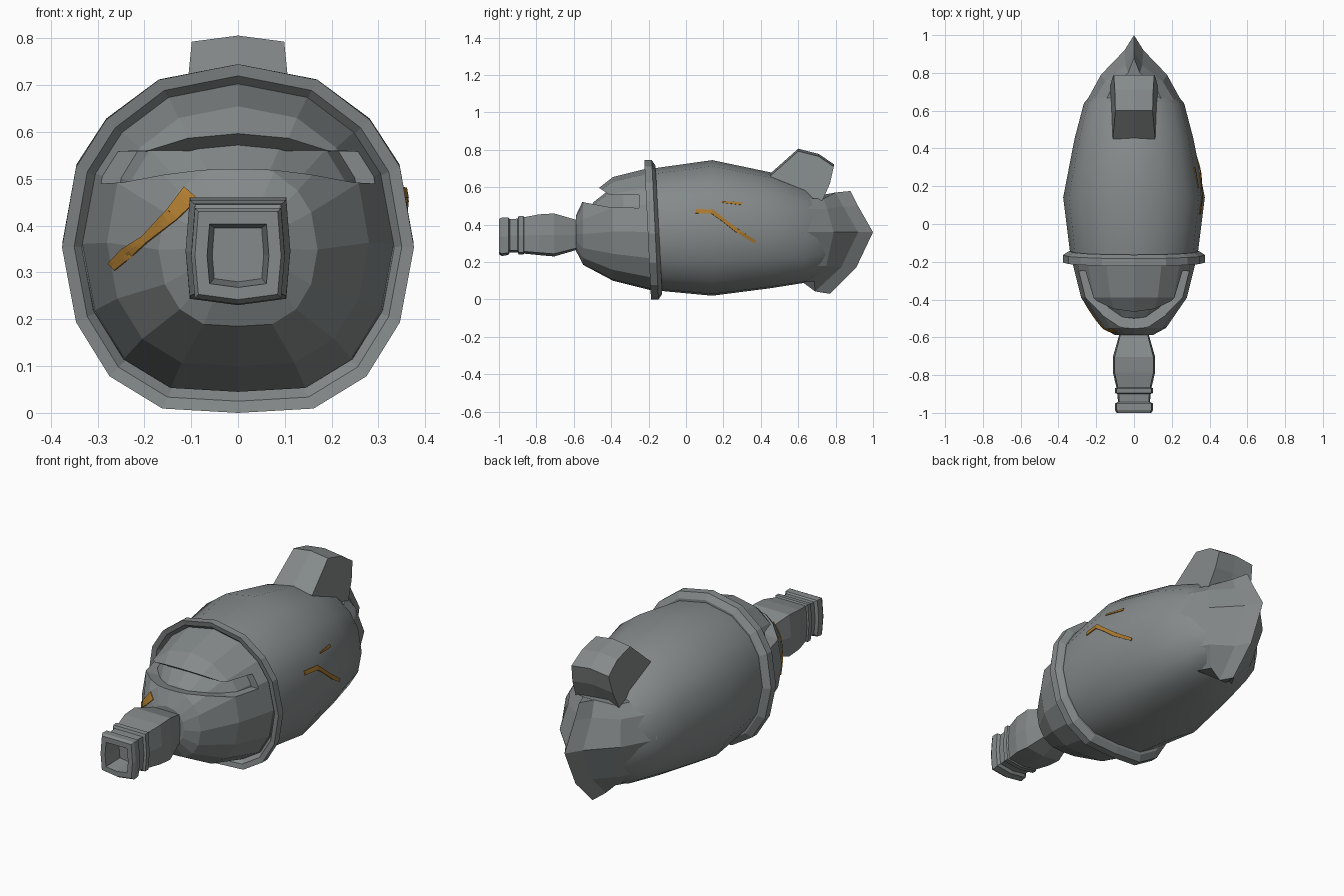
import bpy, bmesh
from mathutils import Vector
from mathutils.bvhtree import BVHTree

if "Cube" in bpy.data.objects:
    bpy.data.objects.remove(bpy.data.objects["Cube"])


def material(name, rgb):
    m = bpy.data.materials.new(name)
    m.diffuse_color = (*rgb, 1)
    m.use_nodes = True
    m.node_tree.nodes["Principled BSDF"].inputs["Base Color"].default_value = m.diffuse_color
    return m


GREY = material("weathered grey", (0.235, 0.255, 0.255))
ORANGE = material("orange rust", (0.42, 0.20, 0.03))

HALF = [(0, 1), (.45, .91), (.75, .68), (.92, .41), (1, -.05),
        (.92, -.48), (.73, -.79), (.43, -.975), (0, -1)]
ROUND = HALF + [(-x, z) for x, z in HALF[-2:0:-1]]
SQUARE = [(-.92, 1), (0, 1), (.92, 1), (1, 0), (.92, -.88), (0, -1), (-.92, -.88), (-1, 0)]


def section(shape, y, rx, lo, hi, lean=0):
    c, h = (lo + hi) / 2, (hi - lo) / 2
    return [(x * rx, y - lean * z, c + z * h) for x, z in shape]


def loft(name, rings, caps=True, mat=GREY, closed=True, smooth=None):
    bm = bmesh.new()
    vs = [[bm.verts.new(p) for p in r] for r in rings]
    n = len(vs[0])
    for a, b in zip(vs, vs[1:]):
        for i in range(n if closed else n - 1):
            j = (i + 1) % n
            bm.faces.new((a[i], a[j], b[j], b[i]))
    if caps:
        bm.faces.new(vs[0])
        bm.faces.new(vs[-1])
    bmesh.ops.recalc_face_normals(bm, faces=bm.faces)
    me = bpy.data.meshes.new(name)
    bm.to_mesh(me)
    bm.free()
    me.materials.append(mat)
    ob = bpy.data.objects.new(name, me)
    bpy.context.collection.objects.link(ob)
    if smooth:
        bpy.ops.object.select_all(action='DESELECT')
        ob.select_set(True)
        bpy.context.view_layer.objects.active = ob
        bpy.ops.object.shade_smooth_by_angle(angle=smooth)
    return ob


# main rear shell
body = loft("rear_shell", [section(ROUND, *r) for r in (
    (-.18, .335, .05, .70), (.14, .375, .02, .745), (.45, .315, .06, .68),
    (.64, .265, .09, .605), (.75, .17, .14, .53))], smooth=0.5)

# collar band between the shell and the front dome
loft("collar_band", [section(ROUND, *r, .018) for r in (
    (-.165, .32, .05, .69), (-.20, .35, .025, .72), (-.205, .376, .0, .745),
    (-.165, .376, .0, .745), (-.145, .345, .03, .715), (-.145, .31, .06, .68))])

# front dome with an inner core that shows through the slot
DOME = ((-.17, .335, .045, .71), (-.39, .28, .10, .655),
        (-.55, .17, .185, .53), (-.588, .10, .26, .45))
dome = loft("front_dome", [section(ROUND, *r) for r in DOME])
loft("slot_core", [section(ROUND, y + .055, rx - .03, lo + .03, hi - .01)
                   for y, rx, lo, hi in DOME])

# slot cutter
SLOT = [(-.7, .535), (-.56, .522), (-.40, .492), (-.25, .49),
        (-.25, .558), (-.41, .56), (-.47, .60), (-.7, .66)]
cutter = loft("slot_cutter", [[(x, y, z) for y, z in SLOT] for x in (-.3, .3)])
cutter.hide_render = True
cutter.hide_viewport = True
cut = dome.modifiers.new("slot", 'BOOLEAN')
cut.operation = 'DIFFERENCE'
cut.solver = 'EXACT'
cut.object = cutter

# stepped square snout with a hollow mouth
loft("snout", [section(SQUARE, *r) for r in (
    (-.54, .075, .27, .42), (-.585, .078, .265, .425), (-.705, .112, .23, .46),
    (-.785, .112, .237, .455), (-.865, .093, .245, .44), (-.87, .10, .24, .447),
    (-.895, .10, .24, .445), (-.90, .088, .252, .432), (-.942, .085, .252, .43),
    (-.95, .10, .238, .437), (-.985, .10, .232, .438), (-1, .092, .242, .43),
    (-1, .066, .268, .403), (-.90, .055, .28, .395))])

# filler stub on the back
STUB = [(.45, .66), (.60, .793), (.71, .765), (.79, .71), (.77, .62), (.73, .53), (.55, .53)]


def stub_side(s):
    return [(s * (.118 - .1 * (z - .6)), y, z + (0 if s else .013)) for y, z in STUB]


loft("filler_stub", [stub_side(s) for s in (-1, 0, 1)])

# prow-like tail wrapped round the rear: keel y, keel z, side z, width factor
rings = []
for ky, kz, sz, f in ((.77, .03, .095, .42), (.91, .17, .18, .78), (1.0, .36, .36, 1),
                      (.92, .50, .485, .87), (.88, .58, .54, .62)):
    d = ky - 1
    right = [(.05 * f, ky - .08, kz * .8 + sz * .2),
             (.175 * f, .79 + d * .45, sz), (.268 * f, .62, sz)]
    left = [(-x, y, z) for x, y, z in right[::-1]]
    rings.append([(0, ky, kz)] + right + left)
loft("tail_prow", rings)


# rust streaks laid onto the surface as thin plates
def streak(name, target, path, axis, sign):
    me = target.data
    tree = BVHTree.FromPolygons([v.co for v in me.vertices],
                                [p.vertices for p in me.polygons])
    ray = Vector((0, 0, 0))
    ray[axis] = -sign
    rows = []
    for (u0, z0, w0), (u1, z1, w1) in zip(path, path[1:]):
        for k in range(6):
            t = k / 5
            u, z, w = u0 + (u1 - u0) * t, z0 + (z1 - z0) * t, w0 + (w1 - w0) * t
            side = Vector((z0 - z1, u1 - u0)).normalized() * w / 2
            row = []
            for s in (-1, 0, 1):
                p = Vector((0, 0, z + s * side.y))
                p[1 - axis] = u + s * side.x
                p[axis] = 2 * sign
                hit, normal, _, _ = tree.ray_cast(p, ray)
                if hit:
                    row.append(hit - ray * .005)
            if len(row) == 3:
                rows.append(row)
    ob = loft(name, rows, caps=False, mat=ORANGE, closed=False)
    solid = ob.modifiers.new("plate", 'SOLIDIFY')
    solid.thickness = .004
    solid.offset = 0


streak("side_rust_streak", body, [(.05, .472, .022), (.14, .47, .022), (.20, .425, .018),
                                  (.27, .37, .02), (.37, .307, .016)], 0, 1)
streak("small_rust_streak", body, [(.19, .522, .008), (.30, .512, .014)], 0, 1)
streak("front_rust_streak", dome, [(-.10, .47, .04), (-.14, .425, .03), (-.20, .37, .016),
                                   (-.24, .34, .026), (-.27, .312, .02)], 1, -1)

#####

__What to produce__. Repeat word for word the lines above that run from the line containing "return [(x *" through the line containing "r in DOME])", both ends included, and nothing else.

__Written reply__.
    return [(x * rx, y - lean * z, c + z * h) for x, z in shape]


def loft(name, rings, caps=True, mat=GREY, closed=True, smooth=None):
    bm = bmesh.new()
    vs = [[bm.verts.new(p) for p in r] for r in rings]
    n = len(vs[0])
    for a, b in zip(vs, vs[1:]):
        for i in range(n if closed else n - 1):
            j = (i + 1) % n
            bm.faces.new((a[i], a[j], b[j], b[i]))
    if caps:
        bm.faces.new(vs[0])
        bm.faces.new(vs[-1])
    bmesh.ops.recalc_face_normals(bm, faces=bm.faces)
    me = bpy.data.meshes.new(name)
    bm.to_mesh(me)
    bm.free()
    me.materials.append(mat)
    ob = bpy.data.objects.new(name, me)
    bpy.context.collection.objects.link(ob)
    if smooth:
        bpy.ops.object.select_all(action='DESELECT')
        ob.select_set(True)
        bpy.context.view_layer.objects.active = ob
        bpy.ops.object.shade_smooth_by_angle(angle=smooth)
    return ob


# main rear shell
body = loft("rear_shell", [section(ROUND, *r) for r in (
    (-.18, .335, .05, .70), (.14, .375, .02, .745), (.45, .315, .06, .68),
    (.64, .265, .09, .605), (.75, .17, .14, .53))], smooth=0.5)

# collar band between the shell and the front dome
loft("collar_band", [section(ROUND, *r, .018) for r in (
    (-.165, .32, .05, .69), (-.20, .35, .025, .72), (-.205, .376, .0, .745),
    (-.165, .376, .0, .745), (-.145, .345, .03, .715), (-.145, .31, .06, .68))])

# front dome with an inner core that shows through the slot
DOME = ((-.17, .335, .045, .71), (-.39, .28, .10, .655),
        (-.55, .17, .185, .53), (-.588, .10, .26, .45))
dome = loft("front_dome", [section(ROUND, *r) for r in DOME])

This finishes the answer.